Stephen Moyer once said that “conflict is drama, and how people deal with conflict shows you the kind of people they are” (Brainy quote). The film Finding Forrester, directed by Gus Van Sant, follows a young African American teenager named Jamal Wallace, played by Rob Brown, and an isolated former author named William Forrester, played by Sean Connery. In the beginning of the movie, the relationship between Jamal, and Forrester is almost non existent, as forrester had isolated himself in his downtown Bronx apartment, but when Jamal is dared by his friends to break into Forrester’s apartment, his life would change forever. Jamal and Forrester develop a deep relationship, that formed on their love for writing. As a former author, Forrester assists Jamal with his writing, while simultaneously, guiding the young man to not make the mistakes in life that he had.

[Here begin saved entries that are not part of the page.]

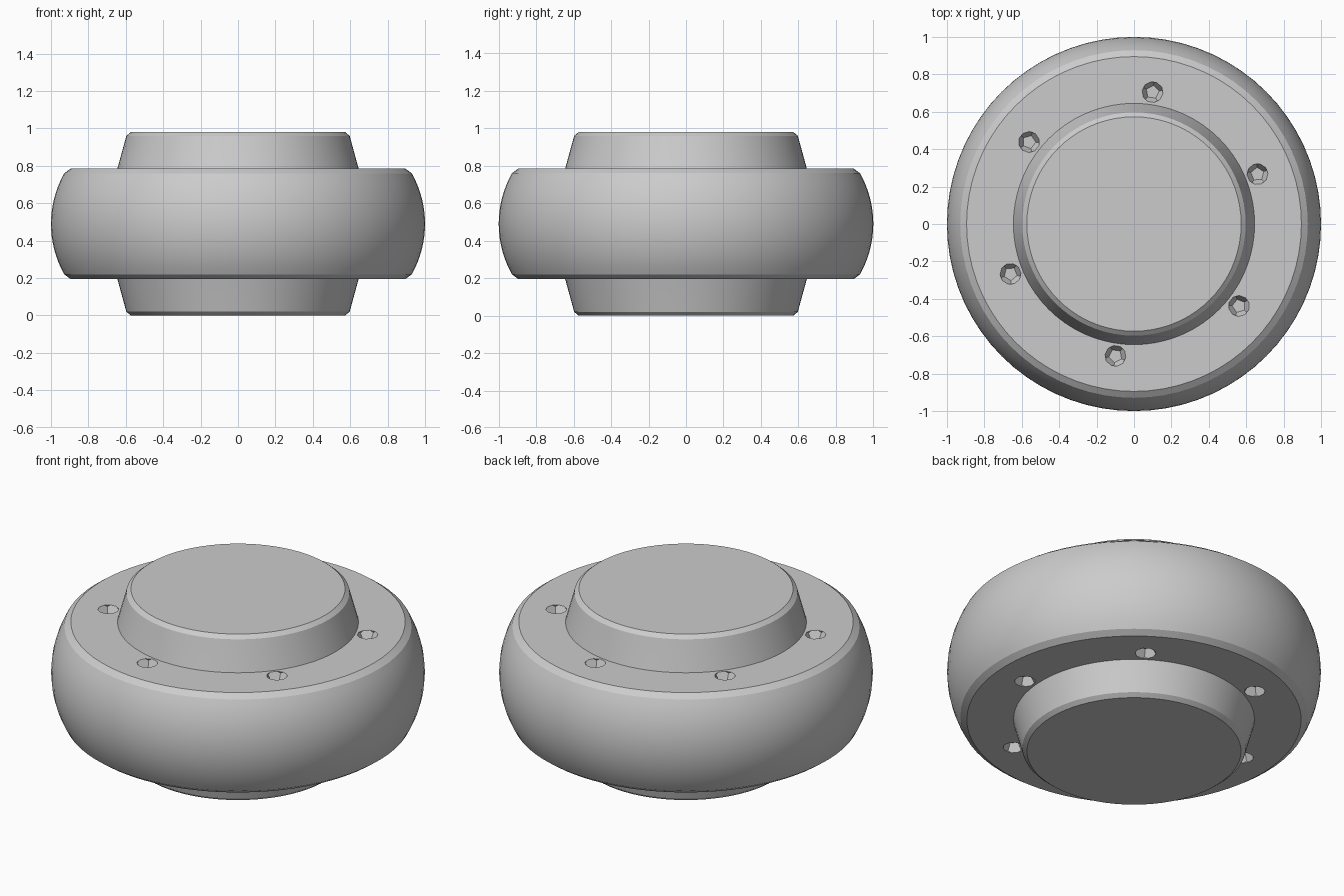
import bpy
import bmesh
from math import sin, cos, pi, radians, asin
from mathutils import Matrix, Vector

if "Cube" in bpy.data.objects:
    bpy.data.objects.remove(bpy.data.objects["Cube"], do_unlink=True)

MID = 0.49         # height of the mirror plane
FACE = 0.295       # half thickness of the wheel
SEGMENTS = 72

grey = bpy.data.materials.new("plain grey")
grey.use_nodes = True
colour = (0.6, 0.6, 0.6, 1)
grey.diffuse_color = colour
grey.node_tree.nodes["Principled BSDF"].inputs["Base Color"].default_value = colour


def make_object(name, bm):
    bmesh.ops.recalc_face_normals(bm, faces=bm.faces)
    mesh = bpy.data.meshes.new(name)
    bm.to_mesh(mesh)
    bm.free()
    mesh.materials.append(grey)
    obj = bpy.data.objects.new(name, mesh)
    bpy.context.collection.objects.link(obj)
    return obj


def lathe(name, profile):
    """Closed solid from (radius, height) points, with flat end caps."""
    bm = bmesh.new()
    rings = []
    for r, z in profile:
        rings.append([bm.verts.new((r * cos(2 * pi * i / SEGMENTS),
                                    r * sin(2 * pi * i / SEGMENTS), z))
                      for i in range(SEGMENTS)])
    for a, b in zip(rings, rings[1:]):
        for i in range(SEGMENTS):
            j = (i + 1) % SEGMENTS
            bm.faces.new((a[i], a[j], b[j], b[i]))
    bm.faces.new(rings[0])
    bm.faces.new(rings[-1])
    return make_object(name, bm)


def add_dodecahedron(bm, centre, radius, turn):
    verts = []
    for r, z, shift in ((0.607, -0.795, 0), (0.982, -0.188, 0),
                        (0.982, 0.188, pi / 5), (0.607, 0.795, pi / 5)):
        for i in range(5):
            a = 2 * pi * i / 5 + shift + turn
            p = Vector((r * cos(a), r * sin(a), z)) * radius
            verts.append(bm.verts.new(centre + p))
    bmesh.ops.convex_hull(bm, input=verts)


def smooth(obj):
    bpy.ops.object.select_all(action="DESELECT")
    obj.select_set(True)
    bpy.context.view_layer.objects.active = obj
    bpy.ops.object.shade_smooth_by_angle(angle=radians(25))


# Rounded wheel: bulging side, chamfered rims, flat faces
end = asin(0.27 / 0.55)
arc = [(0.45 + 0.55 * cos(t), MID + 0.55 * sin(t))
       for t in (end * k / 8 for k in range(-8, 9))]
wheel = lathe("wheel", [(0.895, MID - FACE)] + arc + [(0.895, MID + FACE)])

# Faceted bolt recesses on both faces
bm = bmesh.new()
for side, start in ((1, 22), (-1, 55)):
    for k in range(6):
        a = radians(start + 60 * k)
        centre = Vector((0.712 * cos(a), 0.712 * sin(a), MID + side * FACE))
        add_dodecahedron(bm, centre, 0.06, a)
cutter = make_object("recess_cutter", bm)
cutter.hide_render = True
cut = wheel.modifiers.new("recesses", "BOOLEAN")
cut.operation = "DIFFERENCE"
cut.solver = "EXACT"
cut.object = cutter
bpy.context.view_layer.objects.active = wheel
bpy.ops.object.modifier_apply(modifier=cut.name)
bpy.data.objects.remove(cutter, do_unlink=True)
smooth(wheel)

# Tapered hubs with a chamfered rim, mirrored about the middle
for name, side in (("top_hub", 1), ("bottom_hub", -1)):
    hub = lathe(name, [(r, MID + side * h) for r, h in
                       ((0.648, FACE - 0.01), (0.645, FACE),
                        (0.597, 0.47), (0.573, MID))])
    smooth(hub)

A young man named Tom suffers an act of hypnosis which leads him onto hallucinating a young woman and feeling excruciating pain. A movie is also based off of it, but it drastically differs from the original book. The plot holds a large difference,

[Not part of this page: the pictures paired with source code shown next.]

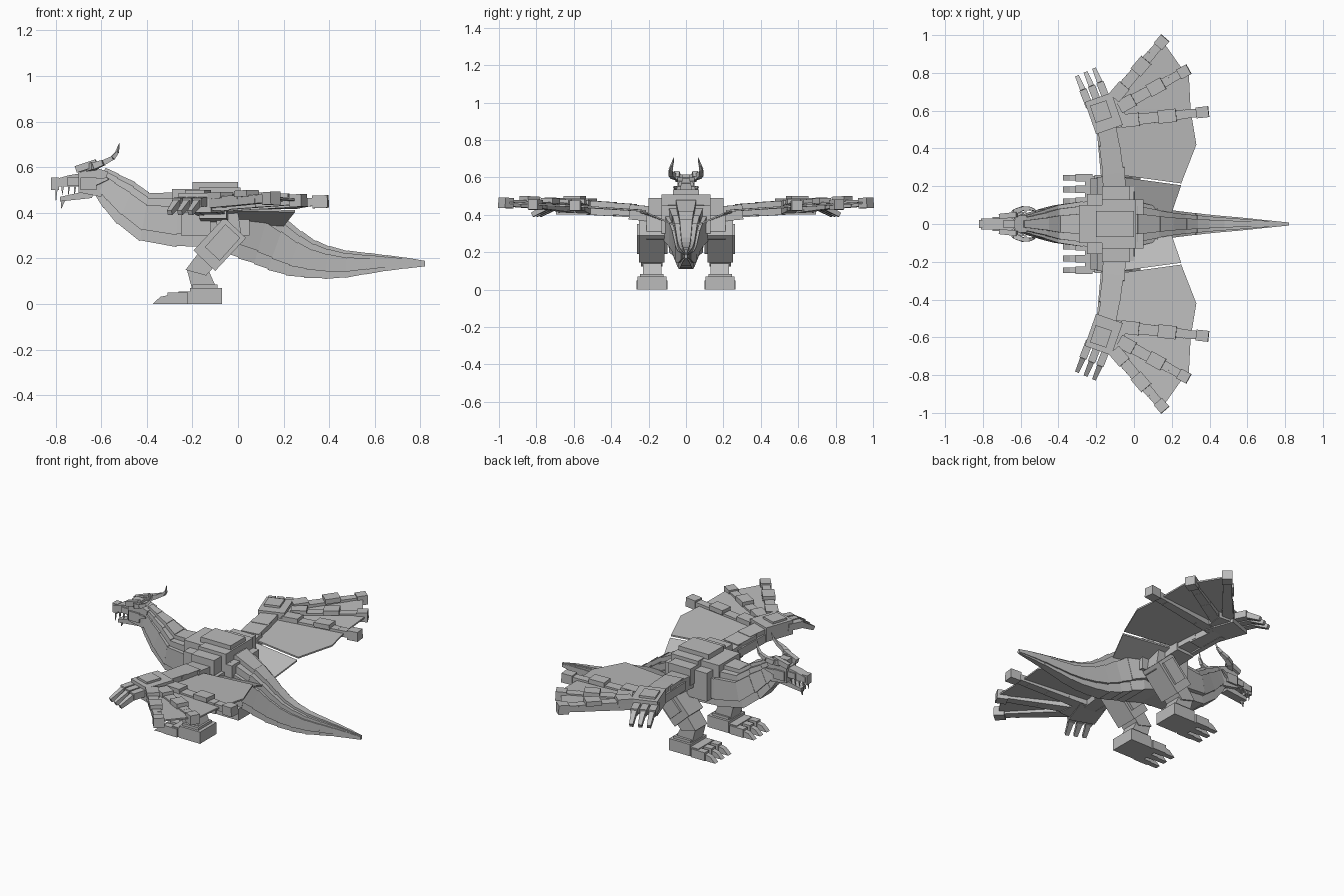
import bpy, bmesh, math
from mathutils import Vector, Matrix

cube = bpy.data.objects.get("Cube")
if cube:
    bpy.data.objects.remove(cube)

grey = bpy.data.materials.new("stone_grey")
grey.use_nodes = True
COLOUR = (0.5, 0.5, 0.5, 1)
grey.diffuse_color = COLOUR
grey.node_tree.nodes["Principled BSDF"].inputs["Base Color"].default_value = COLOUR


def finish(name, bm, mirror=False):
    bmesh.ops.recalc_face_normals(bm, faces=bm.faces)
    mesh = bpy.data.meshes.new(name)
    bm.to_mesh(mesh)
    bm.free()
    mesh.materials.append(grey)
    ob = bpy.data.objects.new(name, mesh)
    bpy.context.collection.objects.link(ob)
    if mirror:
        mod = ob.modifiers.new("mirror", "MIRROR")
        mod.use_axis = (False, True, False)
        mod.use_mirror_merge = False
    return ob


def loft(bm, a, b):
    """Solid between two matching rings of points."""
    va, vb = [bm.verts.new(p) for p in a], [bm.verts.new(p) for p in b]
    bm.faces.new(va)
    bm.faces.new(vb[::-1])
    for i in range(len(va)):
        j = (i + 1) % len(va)
        bm.faces.new((va[i], vb[i], vb[j], va[j]))


def prism(bm, pts, y0, y1):
    """Side profile (x, z) extruded across y."""
    loft(bm, [(x, y0, z) for x, z in pts], [(x, y1, z) for x, z in pts])


def box(bm, x0, x1, y0, y1, z0, z1):
    prism(bm, [(x0, z0), (x1, z0), (x1, z1), (x0, z1)], y0, y1)


def beam(bm, p, q, w, h, taper=1.0):
    """Block from p to q, width w sideways and height h."""
    p, q = Vector(p), Vector(q)
    d = (q - p).normalized()
    side = d.cross(Vector((0, 0, 1))).normalized()
    up = side.cross(d)
    ring = lambda c, k: [c + side * (w * k * i / 2) + up * (h * k * j / 2)
                         for i, j in ((-1, -1), (1, -1), (1, 1), (-1, 1))]
    loft(bm, ring(p, 1), ring(q, taper))


# Neck, trunk and tail: stations of top x, z, bottom x, z and half width
STATIONS = [
    (-.58, .60, -.63, .48, .04), (-.52, .57, -.59, .42, .055), (-.45, .535, -.53, .35, .075),
    (-.39, .49, -.43, .275, .10), (-.27, .49, -.27, .25, .12), (-.10, .49, -.13, .25, .13),
    (.02, .48, 0, .20, .12), (.14, .42, .07, .175, .09), (.21, .375, .13, .15, .075),
    (.28, .32, .21, .125, .065), (.34, .28, .29, .115, .058), (.40, .255, .38, .11, .05),
    (.48, .235, .47, .115, .042), (.57, .225, .56, .13, .034), (.65, .215, .65, .145, .025),
    (.73, .205, .73, .155, .017), (.82, .19, .82, .165, .006)]
# Each layer: start and end depth, share of the width
LAYERS = [("spine_ridge", 0, .22, .45), ("back_scales", .1, .4, .8),
          ("flanks", .25, .78, 1), ("belly_plates", .7, 1, .75)]


def ring(st, t0, t1, w):
    xt, zt, xb, zb = st[:4]
    at = lambda t: (xt + (xb - xt) * t, zt + (zb - zt) * t)
    (xa, za), (xc, zc) = at(t0), at(t1)
    return [(xa, -w, za), (xa, w, za), (xc, w, zc), (xc, -w, zc)]


for name, t0, t1, share in LAYERS:
    bm = bmesh.new()
    for a, b in zip(STATIONS, STATIONS[1:]):
        big, small = (a, b) if a[4] > b[4] else (b, a)
        loft(bm, ring(big, t0, t1, big[4] * share),
             ring(small, t0 + .02, t1 - .02, (small[4] * .8 + big[4] * .2) * share * .96))
    finish(name, bm)

# Shoulder armour stacked over the back
bm = bmesh.new()
box(bm, -.20, 0, -.07, .07, .45, .535)
box(bm, -.17, .01, -.13, .13, .42, .51)
box(bm, -.17, -.02, -.20, .20, .39, .49)
box(bm, -.29, -.15, -.10, .10, .40, .505)
box(bm, -.25, -.12, -.16, .16, .30, .47)
box(bm, -.10, .05, -.13, .13, .30, .45)
finish("shoulder_armour", bm)

# Head
bm = bmesh.new()
prism(bm, [(-.70, .49), (-.60, .47), (-.57, .58), (-.63, .60), (-.70, .575)], -.045, .045)
prism(bm, [(-.81, .515), (-.68, .515), (-.68, .575), (-.74, .565), (-.81, .545)], -.028, .028)
box(bm, -.82, -.785, -.022, .022, .50, .555)
box(bm, -.75, -.69, -.036, .036, .52, .555)
box(bm, -.69, -.63, -.022, .022, .57, .615)
finish("skull", bm)
bm = bmesh.new()
prism(bm, [(-.78, .45), (-.64, .465), (-.63, .50), (-.69, .49), (-.78, .47)], -.025, .025)
beam(bm, (-.765, 0, .46), (-.775, 0, .42), .018, .018, .2)
finish("lower_jaw", bm)
bm = bmesh.new()
beam(bm, (-.71, .04, .59), (-.62, .05, .62), .028, .03)
box(bm, -.69, -.62, .035, .055, .50, .555)
beam(bm, (-.64, .04, .53), (-.57, .065, .55), .02, .035, .3)
finish("brow_and_cheek", bm, True)
bm = bmesh.new()
for i in range(4):
    x = -.795 + i * .027
    beam(bm, (x, .022, .52), (x - .003, .022, .478 if i else .455), .009, .011, .2)
    beam(bm, (x + .02, .02, .465), (x + .02, .02, .50), .008, .01, .2)
finish("teeth", bm, True)

# Horns
bm = bmesh.new()
path = [(-.65, .035, .60), (-.63, .065, .605), (-.59, .082, .62),
        (-.55, .082, .64), (-.53, .075, .665), (-.52, .065, .705)]
for i, (p, q) in enumerate(zip(path, path[1:])):
    s = .036 - .006 * i
    beam(bm, p, q, s, s, (s - .006) / s if i < 4 else .2)
finish("horns", bm, True)

# Legs
bm = bmesh.new()
prism(bm, [(-.06, .38), (.035, .29), (-.10, .145), (-.195, .235)], .115, .25)
prism(bm, [(-.055, .35), (.01, .29), (-.08, .19), (-.145, .25)], .10, .262)
prism(bm, [(-.10, .40), (0, .40), (.02, .27), (-.08, .25)], .09, .21)
finish("thighs", bm, True)
bm = bmesh.new()
prism(bm, [(-.15, .255), (-.09, .18), (-.14, .125), (-.23, .15)], .125, .24)
prism(bm, [(-.225, .155), (-.13, .15), (-.09, .06), (-.20, .06)], .13, .23)
finish("shins", bm, True)
bm = bmesh.new()
box(bm, -.21, -.07, .105, .26, 0, .07)
box(bm, -.20, -.09, .12, .245, .06, .085)
box(bm, -.26, -.19, .11, .255, 0, .055)
for y in (.12, .183, .245):
    box(bm, -.31, -.22, y - .02, y + .02, 0, .05)
    prism(bm, [(-.375, 0), (-.30, 0), (-.30, .04), (-.34, .032)], y - .015, y + .015)
finish("feet", bm, True)

# Wing arms with wrist blocks
bm = bmesh.new()
beam(bm, (-.10, .12, .40), (-.11, .30, .415), .12, .08)
beam(bm, (-.11, .27, .425), (-.13, .42, .435), .11, .065)
beam(bm, (-.12, .38, .43), (-.15, .54, .44), .10, .075)
beam(bm, (-.16, .25, .41), (-.185, .53, .425), .03, .05)
beam(bm, (-.13, .50, .445), (-.19, .67, .445), .15, .085)
beam(bm, (-.16, .55, .475), (-.19, .64, .475), .09, .05)
beam(bm, (-.10, .55, .44), (-.09, .68, .44), .10, .06)
finish("wing_arms", bm, True)

# Wing claws
bm = bmesh.new()
for k in range(3):
    x = -.235 + k * .045
    y = .62 + k * .02
    beam(bm, (x, y, .45), (x - .035, y + .09, .445), .04, .04)
    beam(bm, (x - .033, y + .085, .442), (x - .065, y + .16, .40), .03, .034, .7)
finish("wing_claws", bm, True)

# Wing fingers: overlapping bones, with raised plates on top
FINGERS = [((-.13, .64, .445), (.165, .985, .465)),
           ((-.11, .60, .435), (.29, .82, .455)),
           ((-.11, .54, .43), (.395, .595, .45))]
bones, plates = bmesh.new(), bmesh.new()
for a, b in FINGERS:
    a, b = Vector(a), Vector(b)
    for i in range(4):
        s = .065 - .006 * i
        beam(bones, a.lerp(b, i * .25 - .02 * (i > 0)), a.lerp(b, i * .25 + .25), s, s * .8, .92)
    beam(bones, a.lerp(b, .87), b, .058, .055)
    up = Vector((0, 0, .028))
    for t in (.08, .47):
        beam(plates, a.lerp(b, t) + up, a.lerp(b, t + .19) + up, .07, .028)
finish("finger_bones", bones, True)
finish("finger_plates", plates, True)

# Wing membrane: outer sheet and the sloping inner panel
bm = bmesh.new()
sheets = [
    [(-.14, .62, .45), (.15, .97, .47), (.27, .80, .46), (.29, .80, .46), (.30, .60, .452)],
    [(-.14, .62, .45), (.30, .60, .452), (.33, .42, .44), (.25, .215, .425), (-.08, .26, .43)],
    [(-.08, .25, .42), (.25, .205, .412), (.20, .06, .35), (-.02, .08, .36)]]
for sheet in sheets:
    loft(bm, sheet, [(x, y, z - .009) for x, y, z in sheet])
finish("wing_membranes", bm, True)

Also, when Holden wakes up to Mr. Antolini patting him on the forehead in the middle of the night, he tells us of similar “perverty” stuff that happened to him multiple times as a child. Therefore, he clearly struggles to trust anyone he both meets and knows, which shows his insecurity and skepticism of others. Another instance of this is Holden’s relationship with D.B. Although Holden says that they were once close, he now considers D.B. as phony because of the work he does in the film industry. In doing so, he loses a close relationship with his brother, just because he feels
Humor often serves as a cocoon, shielding one from the harsh realities of violence, death, torture, and other atrocities against which the individual is powerless. Humor is used to cope with wartime and the horrors taking place as a result of political turmoil. In one instance, the character Siamak details the torture of political prisoners, telling Marji that dissenters were burned with household items, such as irons. Marji responds, ““I never imagined that you could use that appliance for torture.” (Satrapi, 51).
Most people have been told that “Ignorance is bliss” but has anyone ever questioned if it actually is? It is not, ignorance is never as blissful as it seems. Ignorance can be compared to being trapped in a prison of someone’s own mind where no man is ever truly free; he will always be imprisoned either by ignorance or by education. Authors such as Plato, Fredric Douglass, and Sherry Turkle all have faced bouts of ignorance, but have overcome them through the want and drive to learn.
Plato’s “Allegory of the Cave” and Diego Velazquez’ Las Meninas are both commentaries about different ways of life. Velazquez gives insight into the daily life of the Spanish monarchy, and Plato, on the other hand, enlightens about the various stages of life on the path to higher knowledge. Though they use different mediums, Plato and Velazquez use a similar framework to illustrate the ways people live. They both use a hierarchical structure to divide their works into pieces that make the works more straightforward for the reader or viewer to comprehend.